A new survey by the car-sharing company Zipcar finds that Millennials just don’t see cars as the ticket to freedom that their parents did. According to the survey, 55 percent of Millennials have actively made an effort to drive less, while 78 percent say that the high costs of gas and maintenance make owning a car difficult. That’s good news for Zipcar: The company says that Millennials make up more than half of its members.
But here’s a little secret about Zipcar: It’s just cool enough to make you realize that you can live without your own vehicle, and just inconvenient enough to keep you from using it very much. A study earlier this year found that Zipcar users were more apt to use public transportation — or just bike or walk — than they did when they owned their own car.
Double awesome, right? Well, yeah, unless you really need to get someplace in a hurry.
Enter peer-to-peer car sharing, which promises to spread the concept of the communal auto far and wide. What is it, you ask? Here’s a somewhat roundabout answer:
Waaaaay back in the late ’90s, my wife and I bought a century-old house in a small town in Colorado. We were so starry-eyed about the place (we’ll remodel the kitchen the first weekend, the bathroom the second … ) that we failed to notice that it was sinking into the swamp. Literally. It took us seven years to bang the place into shape, starting with the foundation and working our way up through the wiring, plumbing, and, eventually, the kitchen and bathroom.
During that time, we hauled a tremendous amount of junk out of that house — and brought in just as much new material. We needed a truck, but only during the few days a week we were working on the place. So we pooled our money with a handful of friends and bought a 1968 Ford half-ton pickup truck with a silver racing stripe up the hood. We called it Big Blue.

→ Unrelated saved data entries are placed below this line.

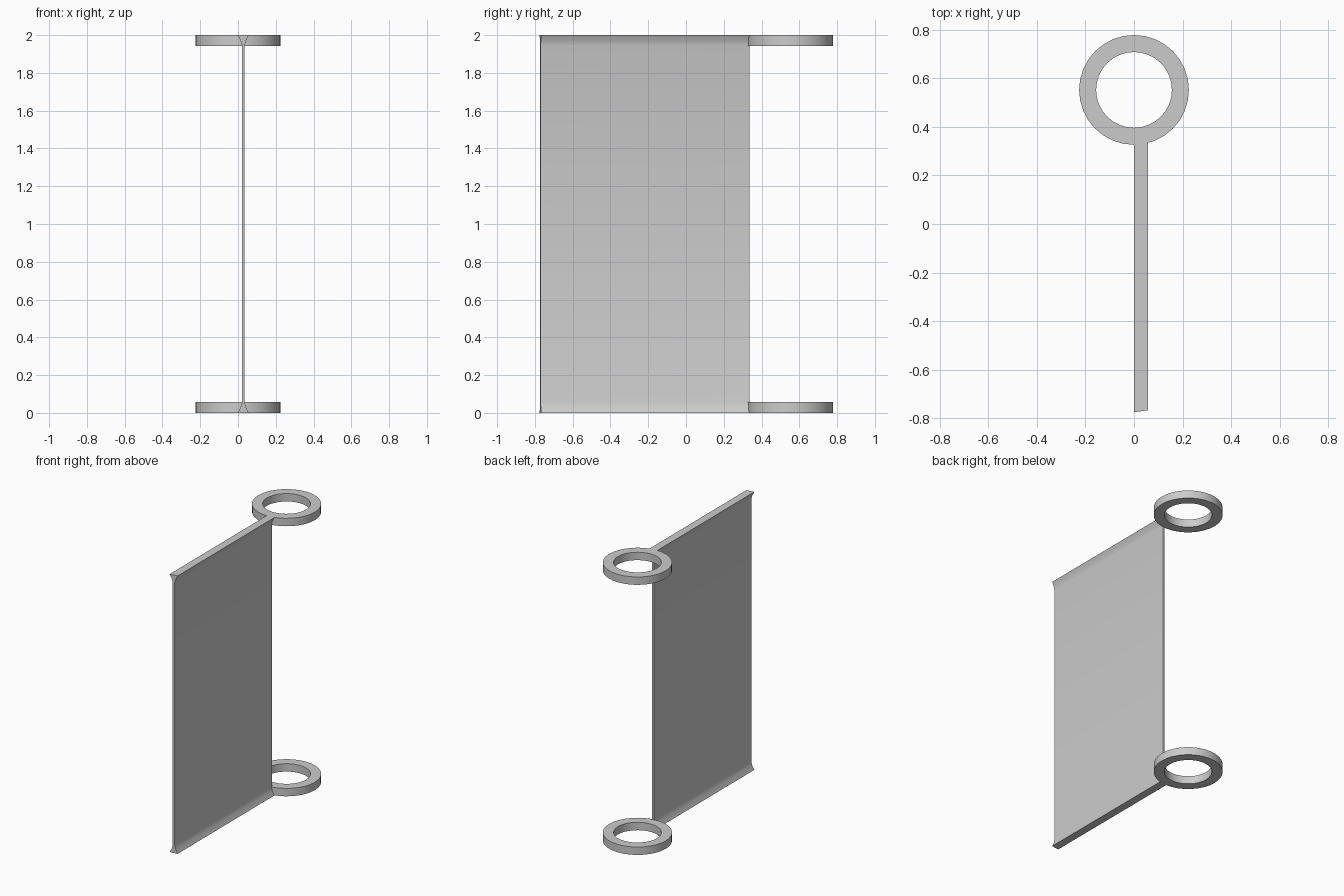
import bpy, bmesh, math

cube = bpy.data.objects.get("Cube")
if cube:
    bpy.data.objects.remove(cube, do_unlink=True)

grey = bpy.data.materials.new("plain grey")
grey.use_nodes = True
grey.diffuse_color = (0.6, 0.6, 0.6, 1)
grey.node_tree.nodes["Principled BSDF"].inputs["Base Color"].default_value = grey.diffuse_color

HEIGHT = 2.0
RIM = 0.057          # height of the rings and of the flared edges
RING_Y = 0.552
FRONT_Y, BACK_Y = -0.775, 0.335


def finish(bm, name):
    bmesh.ops.recalc_face_normals(bm, faces=bm.faces)
    mesh = bpy.data.meshes.new(name)
    bm.to_mesh(mesh)
    bm.free()
    mesh.materials.append(grey)
    obj = bpy.data.objects.new(name, mesh)
    bpy.context.collection.objects.link(obj)
    bpy.ops.object.select_all(action="DESELECT")
    obj.select_set(True)
    bpy.context.view_layer.objects.active = obj
    bpy.ops.object.shade_smooth_by_angle(angle=math.radians(35))
    return obj


def hinge_ring(name, z, outer=0.226, inner=0.156, sides=32):
    """Square-section ring spun around a vertical axis."""
    bm = bmesh.new()
    section = [(inner, z), (outer, z), (outer, z + RIM), (inner, z + RIM)]
    loops = []
    for i in range(sides):
        a = math.tau * i / sides
        loops.append([bm.verts.new((r * math.cos(a), RING_Y + r * math.sin(a), h))
                      for r, h in section])
    for i, loop in enumerate(loops):
        after = loops[(i + 1) % sides]
        for j in range(4):
            k = (j + 1) % 4
            bm.faces.new((loop[j], loop[k], after[k], after[j]))
    return finish(bm, name)


def flared_panel(name):
    """Thin upright sheet whose top and bottom edges widen."""
    mid, half_wide, half_thin = 0.028, 0.029, 0.007
    rim = [(half_wide, 0), (half_wide * 0.5, RIM * 0.5), (half_thin, RIM)]
    side = rim + [(w, HEIGHT - z) for w, z in reversed(rim)]
    outline = [(mid + w, z) for w, z in side] + [(mid - w, z) for w, z in reversed(side)]
    bm = bmesh.new()
    # the front end is cut at a slight slant
    ends = [[bm.verts.new((x, FRONT_Y + x * 0.15, z)) for x, z in outline],
            [bm.verts.new((x, BACK_Y, z)) for x, z in outline]]
    n, m = len(outline), len(side)
    for i in range(n):
        j = (i + 1) % n
        bm.faces.new((ends[0][i], ends[0][j], ends[1][j], ends[1][i]))
    for end in ends:
        for i in range(m - 1):
            bm.faces.new((end[i], end[i + 1], end[n - 2 - i], end[n - 1 - i]))
    return finish(bm, name)


flared_panel("panel")
hinge_ring("lower_ring", 0)
hinge_ring("upper_ring", HEIGHT - RIM)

The rules were simple: You could use Big Blue any time you liked (we left the keys in the ashtray), you just had to empty the bed and fill the tank when you were done. We shared the cost of insurance and upkeep. It wasn’t a perfect system, but we got a lot of use out of that truck, and when our various home improvement projects were done, we sold it. No doubt it’s still rumbling around the high desert somewhere. (We had a similar system with a television and a VCR, which had the Zipcar Effect on our TV-watching habits: We usually found other ways to entertain ourselves.)
Peer-to-peer car share works kind of the same way, only they’ve improved the technology a bit since our key-in-the-ashtray days. You use a kit to install a card-swiper on your car, allowing car share members to use it when you’re not. You set the hourly price, somebody gets the use of your car for the afternoon, and you make a little money on the thing, which otherwise sits around 90 percent of the time, draining $8,000 from your wallet each year, according to the American Automobile Association.
Peer-to-peer car sharing has been pioneered on a small scale by companies such as Getaround, RelayRides, and Spride Share. This month, Getaround landed a $1.7 million grant from the Federal Highway Administration to launch a major effort in Portland, Ore., so we’ll have a chance to see how it works in a bigger venue — albeit one that is predisposed to this kind of mad, hippie, share-tastic enterprise.
“Collaborative consumption” comes with its risks, of course, as in the case of the woman in San Francisco who rented out her flat via the web service Airbnb and returned to find it trashed. But states like Oregon are tweaking insurance laws to allow for coverage of these programs, so in theory, if someone drives your car into a ditch, you’re covered — though you may have no choice but to ride the bus for a few weeks while it gets fixed.
But there you go again with the unintended consequences — and heck, if it pries us out of the car, even for a day, I’m all for it.